Out of store rate?

I know that some (all?) of the big 3 have out of store pay rates for their drivers. I know that papa johns does it here and they pay minimum wage for in store and a lower rate while out of store on delivery. My point of sales system supports this, so it’s had me thinking for quite a while…

Question number 1, Who here does this, and if you do, what is your opinion on it?

Question 2, did you always do this or did you one day decide to make the change? If so, was it a terrible transition? It seems like it would be tough.

Question 3, why have both rates? Couldn’t a driver just be considered a tipped employee and have a set wage of, lets say for example, 5.25 an hour both in and out of store? Are the secondary rates to help insure that during a slow week he or she is pretty much guaranteed to make at least minimum wage (mostly all drivers here make well into the 15-18 dollar an hour range) or are there other legalities that I am missing?

I like the idea of saving the money, especially in todays world where profit margins seem to get slimmer and slimmer, but I also don’t see that transition going well at all. It’s never easy to just wake up the next day and say, “Well guys and gals, I’ve decided to cut your rates. Merry Christmas!”. But, like I said, times are getting harder and harder and we could use any labor dollars we can get, so any advice and feedback is appreciated.

I would check to see what the laws in your state allow…as of next week my drivers are making $10.10/hr because my state considers only servers & bartenders as tipped employees, not drivers even though these guys often pull in $20+/hr. The year before I changed my delivery charge from a tiered charge based on distance of $1.50 to $4.00. Drivers got a flat $1.50 for each delivery but we changed the delivery charge to a flat $2.00 to simplify things and lowered the reimbursement to $1.00 for each delivery. We did get a little pullback at first but we explained that this was to expand our market and it seems to have worked.

If I could pay drivers as tipped employees I would do it in a heartbeat! They do not perform any other duties except making boxes and wiping pans in the rare times they are not doing deliveries which is not very often.

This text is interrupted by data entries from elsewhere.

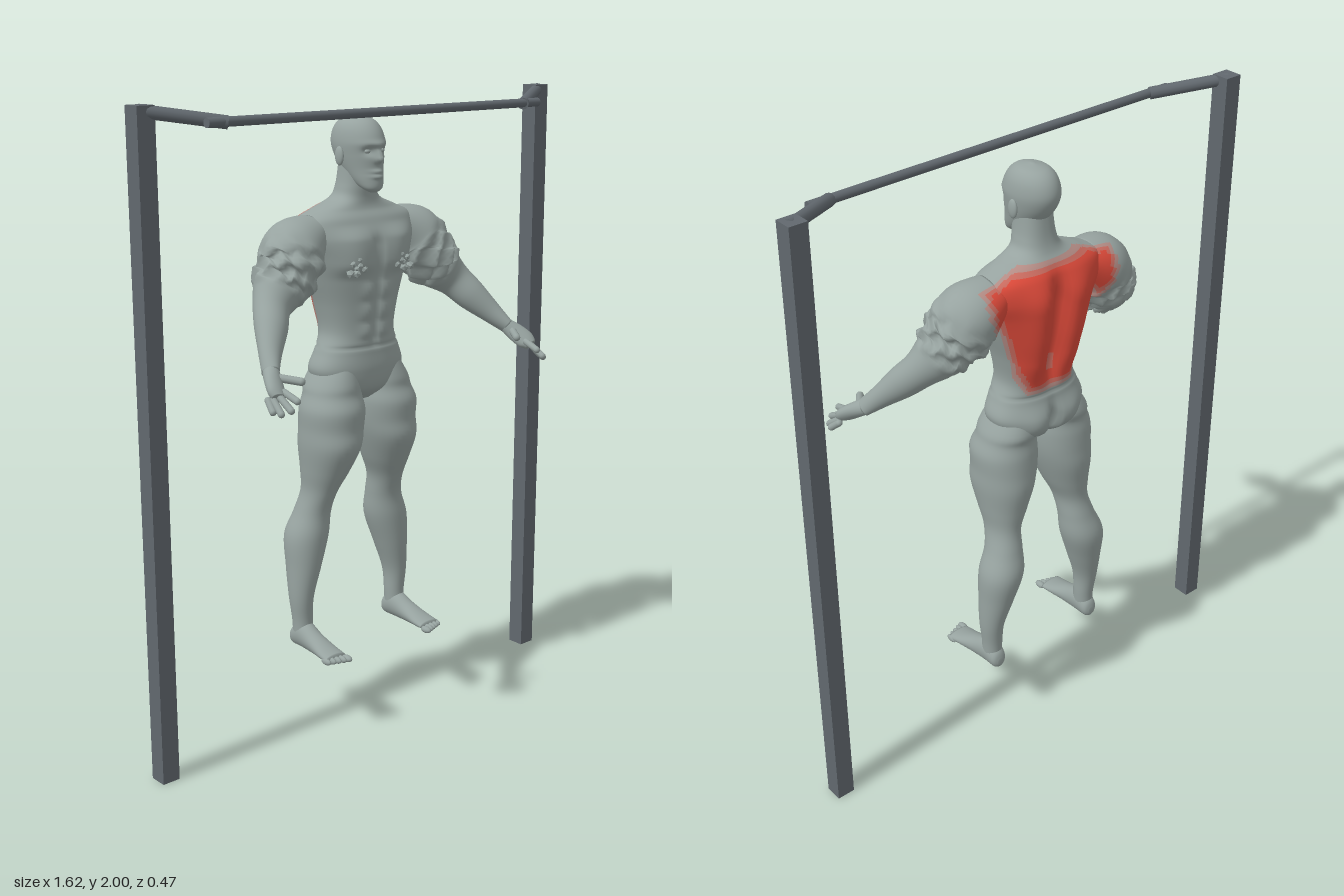
import * as THREE from 'three';

const V = (x, y, z) => new THREE.Vector3(x, y, z);
const mat = (name, color) => Object.assign(new THREE.MeshStandardMaterial({ color }), { name });
const skin = mat('grey skin', 0x97a3a0);
const pale = mat('pale red blend', 0xb58d86);
const mid = mat('mid red blend', 0xca6c60);
const red = mat('highlighted red', 0xdd4a3a);
const metal = mat('dark grey metal', 0x61686e);
const skinTones = [skin, pale, mid, red];

const gauss = (d, w) => Math.exp(-(d * d) / (w * w));
const window01 = (v, a, b, soft) =>
  THREE.MathUtils.smoothstep(v, a, a + soft) * (1 - THREE.MathUtils.smoothstep(v, b - soft, b));

// Catmull-Rom through rows of numbers
function sample(rows, t) {
  const f = t * (rows.length - 1), i = Math.min(Math.floor(f), rows.length - 2), u = f - i;
  const at = k => rows[Math.max(0, Math.min(rows.length - 1, k))];
  return rows[i].map((_, c) => {
    const a = at(i - 1)[c], b = at(i)[c], d = at(i + 1)[c], e = at(i + 2)[c];
    return b + 0.5 * u * (d - a + u * (2 * a - 5 * b + 4 * d - e + u * (3 * (b - d) + e - a)));
  });
}

// Smooth skin over sections [x, y, z, half width, half depth]
function loft(name, rows, { side = 1, dir, ref = V(0, 0, 1), steps = 40, around = 32, power = 1, sculpt, paint } = {}) {
  const pos = [], buckets = [[], [], [], []];
  const sections = Array.from({ length: steps + 1 }, (_, i) => sample(rows, i / steps));
  const centers = sections.map(s => V(s[0] * side, s[1], s[2]));
  const shape = v => Math.sign(v) * Math.abs(v) ** power;
  sections.forEach((s, i) => {
    const t = dir || centers[Math.min(i + 1, steps)].clone().sub(centers[Math.max(i - 1, 0)]).normalize();
    const u = t.clone().cross(ref).normalize(), v = u.clone().cross(t);
    for (let j = 0; j < around; j++) {
      const a = j / around * Math.PI * 2;
      const p = centers[i].clone().addScaledVector(u, shape(Math.cos(a)) * s[3]).addScaledVector(v, shape(Math.sin(a)) * s[4]);
      if (sculpt) sculpt(p, Math.sin(a), a, i / steps);
      pos.push(p.x, p.y, p.z);
    }
  });
  const point = k => V(pos[k * 3], pos[k * 3 + 1], pos[k * 3 + 2]);
  const tri = (a, b, c, tone) => buckets[tone].push(a, b, c);
  for (let i = 0; i < steps; i++) for (let j = 0; j < around; j++) {
    const n = (j + 1) % around, a = i * around + j, d = i * around + n, b = a + around, c = d + around;
    const tone = paint ? paint(point(a).add(point(c)).multiplyScalar(0.5)) : 0;
    tri(a, b, c, tone);
    tri(a, c, d, tone);
  }
  const last = steps * around, cap = pos.length / 3;
  pos.push(...centers[0].toArray(), ...centers[steps].toArray());
  for (let j = 0; j < around; j++) {
    const n = (j + 1) % around;
    tri(cap, j, n, 0);
    tri(cap + 1, last + n, last + j, 0);
  }
  const geo = new THREE.BufferGeometry();
  geo.setAttribute('position', new THREE.Float32BufferAttribute(pos, 3));
  geo.setIndex(buckets.flat());
  let start = 0;
  buckets.forEach((b, k) => { if (b.length) geo.addGroup(start, b.length, k); start += b.length; });
  geo.computeVertexNormals();
  const mesh = new THREE.Mesh(geo, paint ? skinTones : skin);
  mesh.name = name;
  return mesh;
}

function blob(name, x, y, z, rx, ry, rz) {
  const m = new THREE.Mesh(new THREE.SphereGeometry(1, 20, 14), skin);
  m.position.set(x, y, z);
  m.scale.set(rx, ry, rz);
  m.name = name;
  return m;
}

// Straight part laid between two points
function between(name, geo, a, b, material) {
  const m = new THREE.Mesh(geo, material);
  m.position.copy(a).add(b).multiplyScalar(0.5);
  m.quaternion.setFromUnitVectors(V(0, 1, 0), b.clone().sub(a).normalize());
  m.name = name;
  return m;
}
const finger = (name, a, b, r) => between(name, new THREE.CapsuleGeometry(r, a.distanceTo(b) - r, 5, 10), a, b, skin);

// Back muscle area, fading in bands to the skin
function backPaint(p) {
  const h = THREE.MathUtils.clamp(THREE.MathUtils.mapLinear(p.y, 1.27, 1.56, 0.1, 0.245), 0.08, 0.245);
  const d = Math.min(h - Math.abs(p.x), p.y - 1.245, 1.675 - p.y, -0.14 - p.z);
  return d < 0 ? 0 : d < 0.013 ? 1 : d < 0.026 ? 2 : 3;
}

function torsoSculpt(p, f) {
  const x = Math.abs(p.x), y = p.y;
  if (f < 0) {
    const w = Math.min(1, -f * 1.5), back = window01(y, 1.22, 1.68, 0.14);
    p.z += w * back * (0.035 * gauss(x, 0.028) - 0.018 * gauss(x - 0.075, 0.05));
    p.z += w * (0.035 * gauss(x, 0.016) * gauss(y - 1.12, 0.06) - 0.014 * gauss(x - 0.07, 0.05) * gauss(y - 1.14, 0.05));
  } else {
    const w = Math.min(1, f * 1.5);
    p.z += w * (0.018 * gauss(x - 0.09, 0.07) * window01(y, 1.45, 1.62, 0.05) - 0.01 * gauss(x, 0.012) * window01(y, 1.22, 1.6, 0.05));
    p.z += w * 0.007 * window01(y, 1.25, 1.46, 0.03) * gauss(x - 0.035, 0.025) * Math.abs(Math.sin((y - 1.25) * Math.PI / 0.065));
  }
  p.z += -Math.sign(f) * 0.005 * gauss(y - 1.235, 0.005);
}

function headSculpt(p, f) {
  if (f <= 0) return;
  const x = Math.abs(p.x), y = p.y;
  p.z -= 0.014 * gauss(x - 0.028, 0.016) * gauss(y - 1.835, 0.014);
  p.z += 0.03 * gauss(x, 0.011) * window01(y, 1.793, 1.85, 0.02) * (1.85 - y) / 0.05;
  p.z += 0.008 * gauss(x, 0.022) * (gauss(y - 1.773, 0.006) + gauss(y - 1.758, 0.006)) + 0.006 * gauss(y - 1.855, 0.01) * gauss(x, 0.05);
}

function addLimbs(body, s, label) {
  const up = V(0, 1, 0);
  // Leg with calf, knee and thigh swellings
  body.add(loft(label + ' leg', [
    [.2, .275, -.13, .03, .036], [.2, .34, -.133, .032, .034], [.202, .42, -.135, .038, .043],
    [.187, .52, -.14, .054, .06], [.17, .62, -.145, .069, .072], [.152, .7, -.135, .057, .062],
    [.14, .77, -.115, .052, .066], [.128, .84, -.1, .07, .087], [.118, .92, -.088, .089, .111],
    [.111, .98, -.088, .096, .109], [.109, 1.04, -.085, .099, .108], [.104, 1.085, -.09, .089, .096],
    [.1, 1.12, -.095, .082, .097], [.085, 1.18, -.095, .06, .08]],
  { side: s, dir: up, steps: 72, power: 0.95 }));
  // Foot and toes
  body.add(loft(label + ' foot', [
    [.2, .272, -.177, .01, .012], [.2, .28, -.165, .027, .033], [.2, .292, -.12, .033, .046],
    [.202, .278, -.06, .034, .033], [.204, .266, 0, .039, .02], [.205, .26, .04, .04, .013]],
  { side: s, dir: V(0, 0, 1), ref: V(0, -1, 0), steps: 24 }));
  for (let i = 0; i < 5; i++)
    body.add(blob(label + ' toe', s * (.173 + i * .0165), .256, .056 - i * .006, i ? .009 : .012, .011, .021));
  // Arm with lumpy swollen upper part
  body.add(loft(label + ' arm', [
    [.488, 1.245, .095, .022, .028], [.455, 1.29, .052, .036, .034], [.412, 1.345, .003, .051, .048],
    [.375, 1.395, -.04, .058, .056], [.33, 1.44, -.065, .078, .08], [.283, 1.49, -.08, .096, .098],
    [.235, 1.555, -.1, .094, .1], [.16, 1.6, -.11, .055, .07]],
  {
    side: s, steps: 64, around: 40, paint: backPaint,
    sculpt(p, f, a, t) {
      const k = 0.008 * window01(t, 0.5, 0.86, 0.1);
      p.x += s * k * Math.sin(5 * a + 40 * t);
      p.y += k * Math.sin(7 * a - 50 * t);
      p.z += k * Math.cos(4 * a + 60 * t);
    },
  }));
  // Hand
  body.add(loft(label + ' palm', [
    [.52, 1.19, .172, .022, .016], [.515, 1.203, .155, .032, .02], [.502, 1.225, .125, .031, .023], [.485, 1.25, .09, .022, .026]],
  { side: s, steps: 16, around: 20 }));
  [[.542, 1.187, .148, .552, 1.153, .187], [.533, 1.188, .16, .541, 1.15, .212],
    [.517, 1.195, .168, .519, 1.16, .23], [.5, 1.205, .165, .494, 1.184, .228], [.487, 1.235, .12, .441, 1.226, .185]]
    .forEach(([a, b, c, d, e, f], i) =>
      body.add(finger(label + (i < 4 ? ' finger' : ' thumb'), V(s * a, b, c), V(s * d, e, f), i < 4 ? .0105 : .012)));
  // Ear
  body.add(blob(label + ' ear', s * .072, 1.818, -.085, .009, .029, .018));
  // Rough patch on the chest
  for (let i = 0; i < 7; i++) {
    const a = i * 2.4, r = .011 * Math.sqrt(i);
    const m = new THREE.Mesh(new THREE.IcosahedronGeometry(.01 + .002 * (i % 3), 0), skin);
    m.position.set(s * (.095 + r * Math.cos(a) * 1.3), 1.49 + r * Math.sin(a), .022);
    m.rotation.set(i, i * 2, 0);
    m.name = label + ' chest patch';
    body.add(m);
  }
}

export function createModel() {
  const model = new THREE.Group();
  model.name = 'figure with pull-up frame';

  // Muscular figure
  const body = new THREE.Group();
  body.name = 'figure';
  body.add(loft('torso', [
    [0, 1.06, -.09, .04, .04], [0, 1.1, -.097, .125, .088], [0, 1.16, -.098, .166, .1], [0, 1.22, -.093, .148, .092],
    [0, 1.28, -.092, .126, .09], [0, 1.36, -.095, .138, .1], [0, 1.44, -.098, .163, .111], [0, 1.52, -.1, .19, .117],
    [0, 1.58, -.105, .215, .113], [0, 1.63, -.108, .212, .096], [0, 1.66, -.108, .15, .077], [0, 1.69, -.1, .08, .064],
    [0, 1.73, -.092, .061, .059], [0, 1.8, -.085, .054, .056]],
  { dir: V(0, 1, 0), steps: 120, around: 96, power: 0.85, sculpt: torsoSculpt, paint: backPaint }));
  body.add(loft('head', [
    [0, 1.71, -.012, .012, .012], [0, 1.722, -.018, .032, .03], [0, 1.745, -.04, .046, .054], [0, 1.78, -.063, .057, .073],
    [0, 1.82, -.077, .066, .09], [0, 1.86, -.082, .07, .098], [0, 1.9, -.085, .062, .084],
    [0, 1.926, -.086, .041, .055], [0, 1.937, -.086, .004, .006]],
  { dir: V(0, 1, 0), steps: 80, around: 64, sculpt: headSculpt }));
  for (const x of [-.028, .028]) body.add(blob('eye', x, 1.834, -.007, .01, .007, .008));
  addLimbs(body, 1, 'left');
  addLimbs(body, -1, 'right');
  model.add(body);

  // Pull-up frame
  const frame = new THREE.Group();
  frame.name = 'pull-up frame';
  for (const s of [-1, 1]) {
    const post = new THREE.Mesh(new THREE.BoxGeometry(.058, 2, .058), metal);
    post.position.set(s * .782, 1, -.077);
    post.name = 'post';
    const a = V(s * .79, 1.985, -.075), b = V(s * .585, 1.951, .052);
    frame.add(post, between('bracket arm', new THREE.CylinderGeometry(.019, .019, a.distanceTo(b), 12), a, b, metal));
  }
  frame.add(between('pull-up bar', new THREE.CylinderGeometry(.014, .014, 1.31, 16), V(-.655, 1.953, .05), V(.655, 1.953, .05), metal));
  model.add(frame);
  return model;
}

Our employees clock in by what job they are doing… so, if they clock in as a driver they are making a tipped wage of $6.00. If they clock in as kitchen help they make whatever their rate is for that. (Usually $11.00)

If they driving but it is slow and the manager gives them kitchen work to do they clock out and clock back in as kitchen help. If they are just grabbing the phone between runs or something they do not.

There is a legality to consider. Being on the road is considered the tipped occupation. While off the road, they are performing duties that do not result in tips and you’re not allowed to use the tip credit to make up wages for those hours (within reason).

From the Dept. of Labor:

Dual Jobs: When an employee is employed by one employer in both a tipped and a non-tipped occupation, such as an employee employed both as a maintenance person and a waitperson, the tip credit is available only for the hours spent by the employee in the tipped occupation. The FLSA permits an employer to take the tip credit for some time that the tipped employee spends in duties related to the tipped occupation, even though such duties are not by themselves directed toward producing tips. For example, a waitperson who spends some time cleaning and setting tables, making coffee, and occasionally washing dishes or glasses is considered to be engaged in a tipped occupation even though these duties are not tip producing. However, where a tipped employee spends a substantial amount of time (in excess of 20 percent in the workweek) performing related duties, no tip credit may be taken for the time spent in such duties.

A quick summary of tipped-employee rules can be found here: https://www.dol.gov/whd/regs/compliance/whdfs15.htm

Edit: One reason to track on-road vs. in-store hours even if you don’t pay different rates is for insurance purposes. Your workers comp rate ought to be much lower for your in-store help than for your delivery drivers.

We switched over a year ago. The reason was to avoid lawsuits like some of the big 3 have had (although being small, the chances of that were thin). We do min (or more depending) when they are in the store. $4.10 on the road. Pay mileage at the federal mileage rate - they clock in with their mileage and clock out with it. Before we started this we used about 1 months of data to track miles / delivery, etc. We were paying Min + $1 per delivery. We even went so far as to spreadsheet out every driver and show them what the difference was. In the end, both us AND the employee (theoretically) benefit from it. Mileage compensation is not taxable income. So we turned a lot of payroll taxable expenses into non taxable. So we are paying less in taxes, so is the driver. Ended up a driver would make about $10 more per check the new way compared to the old. I think we save about the same as well.
We did put some checks into place to make sure that drivers aren’t milking it. We have a log book the driver and manager fill out each shift. If a driver consistently drives more miles than the average we look back at the log to see if there are valid reasons for them driving more miles than most other drivers.

I was with Domino’s for 32 years. The big guys have a bullseye on their backs, for sure.
We never did a split but made sure the minimum was at least minimum wage for the drivers- believe we paid $5 for drivers and $10+ inside.
I know that a few times here or there we had to kick in for tips to bring the driver to minimum.
We paid $1.50/delivery… or address… so if a driver left with a triple it was $4.50 in mileage.
Our POS did split road/in-store times for insurance (WC).
My DC was $2.50.